"Rather than wait, we released VSM 1.0 to satisfy specific customer needs in a timely manner," says Francis. Among those requesting the software were users looking toward Y2K testing.

"For strategic reasons it also made sense," adds Francis. By using existing code, StorageTek saved time and money and stood to gain ground in the emerging open-systems arena. A component of MVS, Open Edition allows users to run Unix-based applications on mainframes.

"By providing a piece of code that was compatible with more of an open-systems environment, we believed VSM would have a higher degree of portability as we moved into that environment," says Francis. "We`ve found other ways of doing that which don`t require Open Edition."

StorageTek is working on an approach that focuses on sizing the number of tape drives to peak demand periods, which would reduce total hardware requirements in a SAN environment.
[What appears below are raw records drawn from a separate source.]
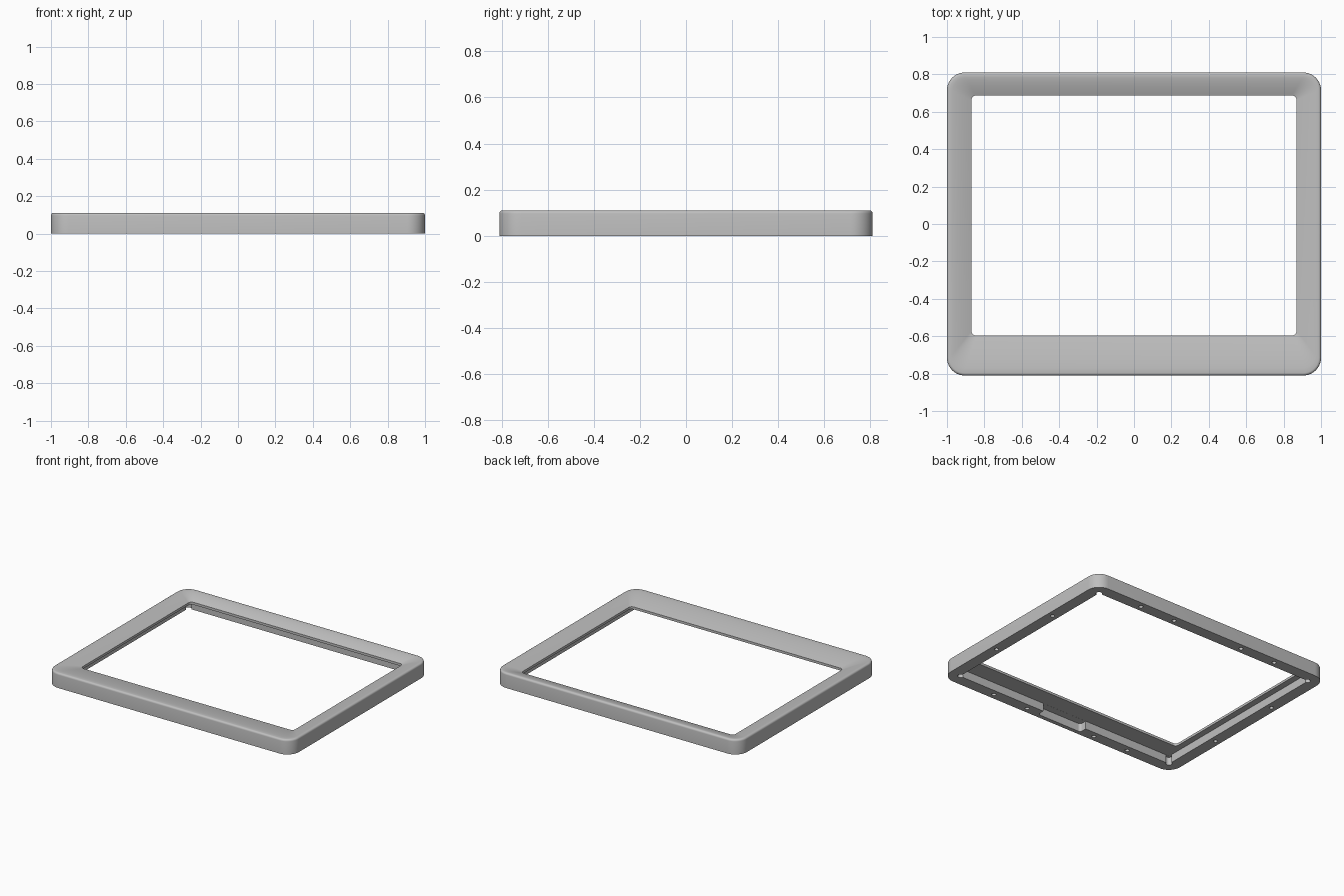
import bpy, bmesh, math
from mathutils import Matrix

cube = bpy.data.objects.get("Cube")
if cube:
    bpy.data.objects.remove(cube, do_unlink=True)

HALF_X, HALF_Y, HEIGHT = 1.0, 0.81, 0.11
OPEN_X, OPEN_Y, OPEN_CY = 0.869, 0.642, 0.045
POCKET_X, POCKET_Y, CEILING = 0.915, 0.725, 0.06
LIP_TOP = 0.078
CORNER_STEPS = 10

grey = bpy.data.materials.new("satin grey")
grey.use_nodes = True
grey.diffuse_color = (0.52, 0.52, 0.52, 1)
grey.node_tree.nodes["Principled BSDF"].inputs["Base Color"].default_value = grey.diffuse_color


def rounded_loop(bm, hx, hy, cy, radius, z):
    """Ring of vertices along a rounded rectangle."""
    ring = []
    for corner, (sx, sy) in enumerate([(1, 1), (-1, 1), (-1, -1), (1, -1)]):
        for i in range(CORNER_STEPS + 1):
            a = math.pi / 2 * (corner + i / CORNER_STEPS)
            ring.append(bm.verts.new((sx * (hx - radius) + radius * math.cos(a),
                                      cy + sy * (hy - radius) + radius * math.sin(a), z)))
    return ring


def make_object(name, bm):
    bmesh.ops.recalc_face_normals(bm, faces=bm.faces)
    mesh = bpy.data.meshes.new(name)
    bm.to_mesh(mesh)
    bm.free()
    mesh.materials.append(grey)
    obj = bpy.data.objects.new(name, mesh)
    bpy.context.collection.objects.link(obj)
    return obj


# Frame: closed sweep of rings, outer wall -> top -> opening -> pocket
bm = bmesh.new()
rings = [rounded_loop(bm, HALF_X, HALF_Y, 0, 0.095, 0)]
edge = 0.014
for i in range(5):  # softened outer top edge
    a = math.pi / 2 * i / 4
    inset = edge * (1 - math.cos(a))
    rings.append(rounded_loop(bm, HALF_X - inset, HALF_Y - inset, 0, 0.095 - inset,
                              HEIGHT - edge + edge * math.sin(a)))
for i in range(1, 9):  # top surface dipping towards the opening
    t = i / 8
    rings.append(rounded_loop(bm,
                              HALF_X - edge + t * (OPEN_X - HALF_X + edge),
                              HALF_Y - edge + t * (OPEN_Y - HALF_Y + edge),
                              t * OPEN_CY, 0.081 + t * (0.025 - 0.081),
                              HEIGHT - (HEIGHT - LIP_TOP) * t ** 1.5))
rings.append(rounded_loop(bm, OPEN_X, OPEN_Y, OPEN_CY, 0.025, CEILING))
rings.append(rounded_loop(bm, POCKET_X, POCKET_Y, 0, 0.01, CEILING))
rings.append(rounded_loop(bm, POCKET_X, POCKET_Y, 0, 0.01, 0))
for lower, upper in zip(rings, rings[1:] + rings[:1]):
    n = len(lower)
    for i in range(n):
        j = (i + 1) % n
        bm.faces.new((lower[i], lower[j], upper[j], upper[i]))
frame = make_object("bezel_frame", bm)


# Cutters for the underside
def cut(name, build):
    bm = bmesh.new()
    build(bm)
    cutter = make_object(name, bm)
    cutter.hide_render = True
    mod = frame.modifiers.new(name, "BOOLEAN")
    mod.operation, mod.solver, mod.object = "DIFFERENCE", "EXACT", cutter
    bpy.context.view_layer.objects.active = frame
    bpy.ops.object.modifier_apply(modifier=mod.name)
    bpy.data.objects.remove(cutter, do_unlink=True)


def cylinder(bm, x, y, radius, top):
    bmesh.ops.create_cone(bm, cap_ends=True, segments=20, radius1=radius, radius2=radius,
                          depth=top + 0.02, matrix=Matrix.Translation((x, y, (top - 0.02) / 2)))


def screw_holes(bm):
    for s in (-1, 1):
        for x in (-0.583, -0.292, 0.292, 0.583):
            cylinder(bm, x, s * 0.767, 0.015, 0.05)
        for y in (-0.292, 0.292):
            cylinder(bm, s * 0.958, y, 0.015, 0.05)


def corner_reliefs(bm):
    for sx in (-1, 1):
        for sy in (-1, 1):
            cylinder(bm, sx * (POCKET_X - 0.004), sy * (POCKET_Y - 0.004), 0.022, CEILING - 0.0005)


def cable_notch(bm):
    bottom = rounded_loop(bm, 0.185, 0.05, -0.73, 0.02, -0.02)
    top = rounded_loop(bm, 0.185, 0.05, -0.73, 0.02, CEILING - 0.0005)
    bm.faces.new(bottom)
    bm.faces.new(top)
    for i in range(len(top)):
        j = (i + 1) % len(top)
        bm.faces.new((bottom[i], bottom[j], top[j], top[i]))


cut("screw_holes", screw_holes)
cut("corner_reliefs", corner_reliefs)
cut("cable_notch", cable_notch)

# Smooth curved areas, keep crisp edges
bpy.ops.object.select_all(action="DESELECT")
frame.select_set(True)
bpy.context.view_layer.objects.active = frame
bpy.ops.object.shade_smooth_by_angle(angle=math.radians(30))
"Anything that can reduce backup and restore time also has real value for the open-systems market, as more business-critical application depend on Unix and NT," adds John McArthur, director of storage research at Framingham, based-International Data Corp.

In addition to an easier install process, VSM 2.0 boasts improved performance and support for MVS 5.2 and STK 9840 tape drives. A typical mount with VSM 2.0 takes less than 0.5 seconds, compared to 1 to 3 seconds for release 1.0, according to Francis.

An entry-level VSM system is priced at $392,000, which includes VSM 2.0, 18GB of disk capacity, and eight ESCON channels. Software upgrades are free.

This article was originally published on July 01, 1999